There’s no question the 735 stands alone as a worthy investment for triathletes in the market for a new multisport watch. However, there are three noteworthy drawbacks to the 735, when comparing it to the 920.
- It lacks a quick release kit. That means that in order to use it on the bike – without having to contort your arm to see your wrist – you need to remove the watch and wrap it around a special Garmin mount. This is time consuming – since you must do it twice in a race – and also nullifies the advantage of the built-in HR sensor. There are two ways around this.
- You also have a dedicated bike computer (like one of the Garmin Edge units)
- You also have the Varia Vision heads up display
- It lacks a barometric altimeter. That means it uses GPS elevation, and that’s notoriously unreliable. This isn’t a factor for me, as I correct workout elevation in post (Training Peaks, Connect, etc), but it will matter to anyone who wants to see live elevation or grade data. An altimeter is also needed for counting steps in the activity tracking mode. So if counting stairs is your jam, this watch may not be it.
- Its optical HR is good, but not perfect. That is, it may not be as accurate as a chest strap. In my 15 workouts since picking up the 735, I have had 14 good readings, and one that wasn’t accurate. I even compared it with Garmin’s HRM Run HR strap once, and the results were remarkably consistent (on one of the ‘good’ workouts). Now, HR measurement accuracy is very individualistic. Some folks will see terrific quality data from the optical sensor, while others may have less luck. If however, you are one of the unlucky who would rather strap a cheese grater to your torso than an HRM strap, this occasional lack of accuracy is a small price to pay for the data.
Michael is an NCCP trained triathlon coach, certified personal trainer, and kettlebell instructor. His degree in mechanical engineering supports his evidence-based approach to coaching.

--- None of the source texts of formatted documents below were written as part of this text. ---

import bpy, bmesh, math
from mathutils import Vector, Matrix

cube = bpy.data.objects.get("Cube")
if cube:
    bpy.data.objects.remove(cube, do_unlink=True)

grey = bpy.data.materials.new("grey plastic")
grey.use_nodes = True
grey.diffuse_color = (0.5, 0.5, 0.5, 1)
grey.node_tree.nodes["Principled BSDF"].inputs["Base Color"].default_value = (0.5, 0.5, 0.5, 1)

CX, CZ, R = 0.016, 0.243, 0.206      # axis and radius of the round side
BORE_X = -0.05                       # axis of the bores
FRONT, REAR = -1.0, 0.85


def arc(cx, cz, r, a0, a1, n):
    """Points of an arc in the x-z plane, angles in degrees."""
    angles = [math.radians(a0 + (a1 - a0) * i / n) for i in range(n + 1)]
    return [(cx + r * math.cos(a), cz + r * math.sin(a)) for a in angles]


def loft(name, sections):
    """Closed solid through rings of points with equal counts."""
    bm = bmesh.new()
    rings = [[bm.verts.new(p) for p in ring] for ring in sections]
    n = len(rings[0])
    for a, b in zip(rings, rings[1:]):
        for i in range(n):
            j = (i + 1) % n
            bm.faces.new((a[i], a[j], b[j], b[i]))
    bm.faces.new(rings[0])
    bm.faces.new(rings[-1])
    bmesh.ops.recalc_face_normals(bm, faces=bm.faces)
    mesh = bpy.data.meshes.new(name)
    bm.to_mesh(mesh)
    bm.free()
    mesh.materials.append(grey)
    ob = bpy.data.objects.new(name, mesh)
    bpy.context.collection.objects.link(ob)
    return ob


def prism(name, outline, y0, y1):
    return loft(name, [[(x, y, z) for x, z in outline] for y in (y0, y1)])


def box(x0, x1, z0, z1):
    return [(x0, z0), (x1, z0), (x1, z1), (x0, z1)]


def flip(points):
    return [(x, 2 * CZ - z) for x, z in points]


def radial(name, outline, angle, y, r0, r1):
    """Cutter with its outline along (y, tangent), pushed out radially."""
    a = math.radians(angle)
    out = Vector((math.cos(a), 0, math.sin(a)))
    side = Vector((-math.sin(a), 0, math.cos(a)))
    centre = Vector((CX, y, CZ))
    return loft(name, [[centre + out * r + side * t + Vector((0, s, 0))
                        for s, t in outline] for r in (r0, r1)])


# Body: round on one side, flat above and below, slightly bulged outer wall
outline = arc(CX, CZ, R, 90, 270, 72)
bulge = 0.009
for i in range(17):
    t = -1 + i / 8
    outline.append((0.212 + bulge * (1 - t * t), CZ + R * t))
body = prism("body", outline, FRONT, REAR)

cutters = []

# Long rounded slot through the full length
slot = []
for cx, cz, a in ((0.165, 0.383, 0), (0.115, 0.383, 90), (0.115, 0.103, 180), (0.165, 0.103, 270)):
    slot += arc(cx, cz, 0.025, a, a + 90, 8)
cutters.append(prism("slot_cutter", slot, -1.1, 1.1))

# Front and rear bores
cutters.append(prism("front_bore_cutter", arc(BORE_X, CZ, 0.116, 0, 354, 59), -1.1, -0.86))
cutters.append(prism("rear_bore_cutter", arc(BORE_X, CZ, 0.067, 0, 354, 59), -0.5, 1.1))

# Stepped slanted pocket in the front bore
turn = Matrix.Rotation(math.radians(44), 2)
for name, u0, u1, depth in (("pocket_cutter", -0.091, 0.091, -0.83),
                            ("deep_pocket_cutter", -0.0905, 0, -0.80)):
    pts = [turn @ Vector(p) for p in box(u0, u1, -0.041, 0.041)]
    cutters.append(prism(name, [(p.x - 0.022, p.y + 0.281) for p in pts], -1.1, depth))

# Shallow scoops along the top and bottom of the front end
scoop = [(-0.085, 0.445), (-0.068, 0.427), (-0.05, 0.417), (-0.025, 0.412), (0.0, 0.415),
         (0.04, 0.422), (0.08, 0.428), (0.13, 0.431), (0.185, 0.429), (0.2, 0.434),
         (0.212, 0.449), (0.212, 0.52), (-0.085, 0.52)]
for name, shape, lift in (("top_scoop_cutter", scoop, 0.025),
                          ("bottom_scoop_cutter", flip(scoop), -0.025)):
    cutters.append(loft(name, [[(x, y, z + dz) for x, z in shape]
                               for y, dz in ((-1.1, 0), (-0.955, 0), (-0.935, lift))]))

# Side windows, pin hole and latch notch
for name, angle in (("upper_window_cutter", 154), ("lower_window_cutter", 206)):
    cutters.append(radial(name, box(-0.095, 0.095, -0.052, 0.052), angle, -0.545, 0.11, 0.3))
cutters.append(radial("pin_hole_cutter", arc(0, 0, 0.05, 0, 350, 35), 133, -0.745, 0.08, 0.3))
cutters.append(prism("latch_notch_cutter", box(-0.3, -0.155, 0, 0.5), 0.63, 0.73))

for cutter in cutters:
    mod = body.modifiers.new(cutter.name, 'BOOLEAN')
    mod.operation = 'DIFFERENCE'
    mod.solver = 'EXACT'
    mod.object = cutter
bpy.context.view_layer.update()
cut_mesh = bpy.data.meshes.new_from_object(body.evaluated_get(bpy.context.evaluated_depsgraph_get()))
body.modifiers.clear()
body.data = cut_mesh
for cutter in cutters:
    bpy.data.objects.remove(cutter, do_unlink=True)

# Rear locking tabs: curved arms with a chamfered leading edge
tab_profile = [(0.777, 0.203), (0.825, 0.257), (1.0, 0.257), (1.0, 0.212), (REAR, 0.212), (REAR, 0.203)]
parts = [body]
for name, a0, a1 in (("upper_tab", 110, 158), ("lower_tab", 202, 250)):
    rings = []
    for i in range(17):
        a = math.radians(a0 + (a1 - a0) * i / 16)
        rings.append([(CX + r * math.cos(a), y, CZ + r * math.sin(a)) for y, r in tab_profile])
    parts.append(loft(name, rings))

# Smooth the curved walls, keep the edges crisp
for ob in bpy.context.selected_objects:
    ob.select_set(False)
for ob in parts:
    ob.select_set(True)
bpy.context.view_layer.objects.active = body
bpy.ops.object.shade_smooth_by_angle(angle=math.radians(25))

Michael is also the owner and head coach of the X3 Training Lab in Toronto, an authorized Garmin retailer.